## What is needed
Answer with only the number of lines below where "addPart" appears.

Dataset records: Begin

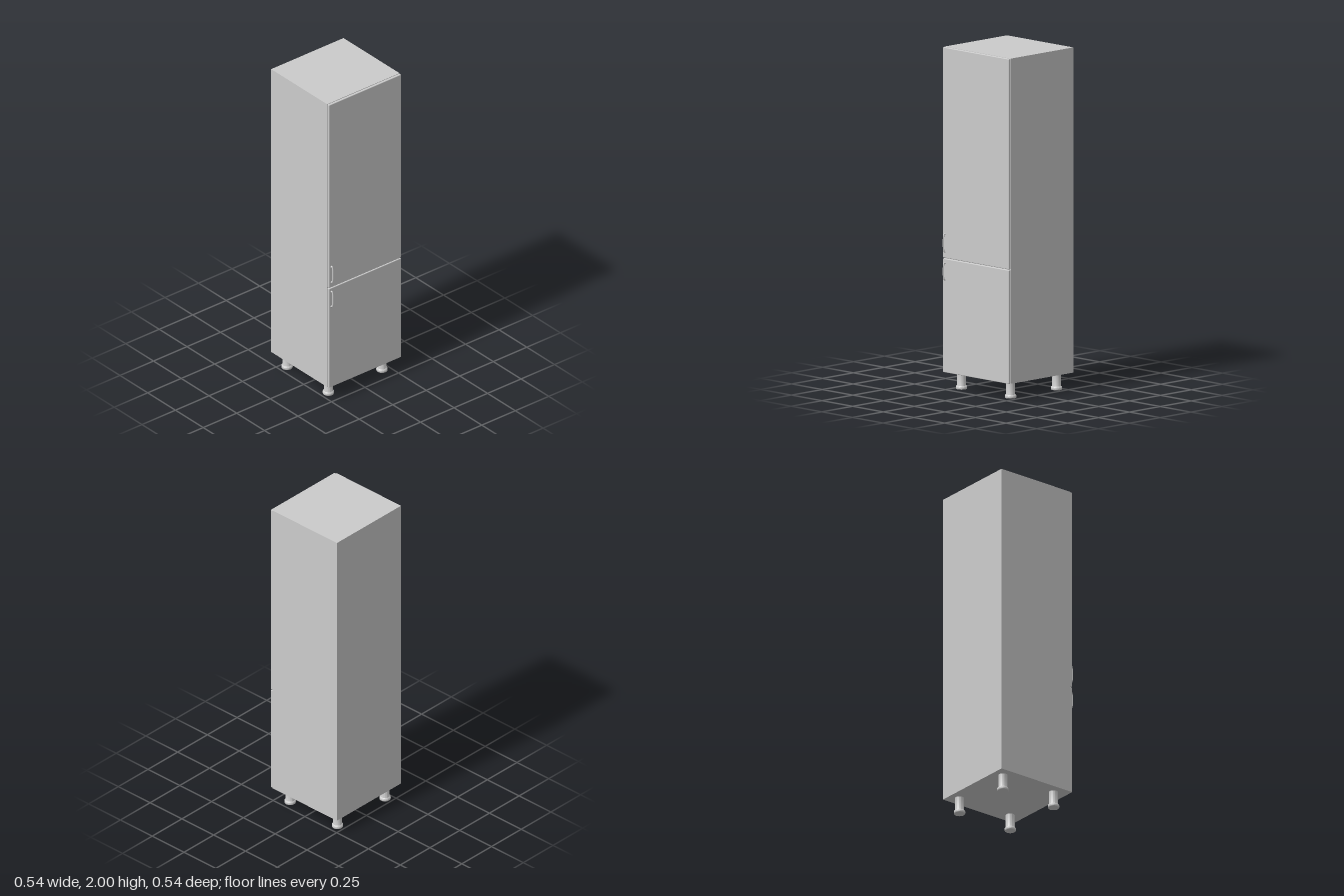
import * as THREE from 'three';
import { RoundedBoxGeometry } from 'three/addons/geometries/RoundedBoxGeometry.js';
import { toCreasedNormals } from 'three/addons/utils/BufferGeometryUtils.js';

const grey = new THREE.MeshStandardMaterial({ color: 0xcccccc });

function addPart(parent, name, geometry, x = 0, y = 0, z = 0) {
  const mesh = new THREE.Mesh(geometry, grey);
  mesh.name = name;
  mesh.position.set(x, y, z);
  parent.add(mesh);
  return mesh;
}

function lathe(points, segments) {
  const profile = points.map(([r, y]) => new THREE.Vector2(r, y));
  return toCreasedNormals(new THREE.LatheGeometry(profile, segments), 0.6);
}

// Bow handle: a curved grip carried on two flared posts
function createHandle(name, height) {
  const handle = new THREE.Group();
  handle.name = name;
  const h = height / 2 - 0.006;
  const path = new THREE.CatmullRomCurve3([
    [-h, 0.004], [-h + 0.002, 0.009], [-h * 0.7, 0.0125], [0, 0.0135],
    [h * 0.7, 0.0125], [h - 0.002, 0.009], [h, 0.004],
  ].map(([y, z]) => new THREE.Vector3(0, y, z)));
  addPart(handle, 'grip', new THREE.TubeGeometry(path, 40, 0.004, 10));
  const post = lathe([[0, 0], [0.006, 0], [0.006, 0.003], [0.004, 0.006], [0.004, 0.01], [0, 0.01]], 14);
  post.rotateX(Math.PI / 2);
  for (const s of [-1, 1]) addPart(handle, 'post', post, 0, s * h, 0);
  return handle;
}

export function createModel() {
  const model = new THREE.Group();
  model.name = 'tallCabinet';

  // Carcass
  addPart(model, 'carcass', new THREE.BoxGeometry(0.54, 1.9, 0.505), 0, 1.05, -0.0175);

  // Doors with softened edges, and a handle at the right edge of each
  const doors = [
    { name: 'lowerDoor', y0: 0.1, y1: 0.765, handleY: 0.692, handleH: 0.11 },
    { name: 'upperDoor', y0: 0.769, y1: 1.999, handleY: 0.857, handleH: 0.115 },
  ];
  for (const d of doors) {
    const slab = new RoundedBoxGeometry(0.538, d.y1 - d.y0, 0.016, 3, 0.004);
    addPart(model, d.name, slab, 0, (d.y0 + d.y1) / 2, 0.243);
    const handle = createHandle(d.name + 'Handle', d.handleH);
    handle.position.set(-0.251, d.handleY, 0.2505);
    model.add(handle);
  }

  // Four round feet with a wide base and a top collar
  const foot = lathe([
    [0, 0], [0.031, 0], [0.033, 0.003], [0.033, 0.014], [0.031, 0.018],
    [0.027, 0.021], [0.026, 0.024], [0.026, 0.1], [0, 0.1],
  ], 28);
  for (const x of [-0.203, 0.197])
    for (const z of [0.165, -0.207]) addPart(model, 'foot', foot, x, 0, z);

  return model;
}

Dataset records: End

## Written answer
6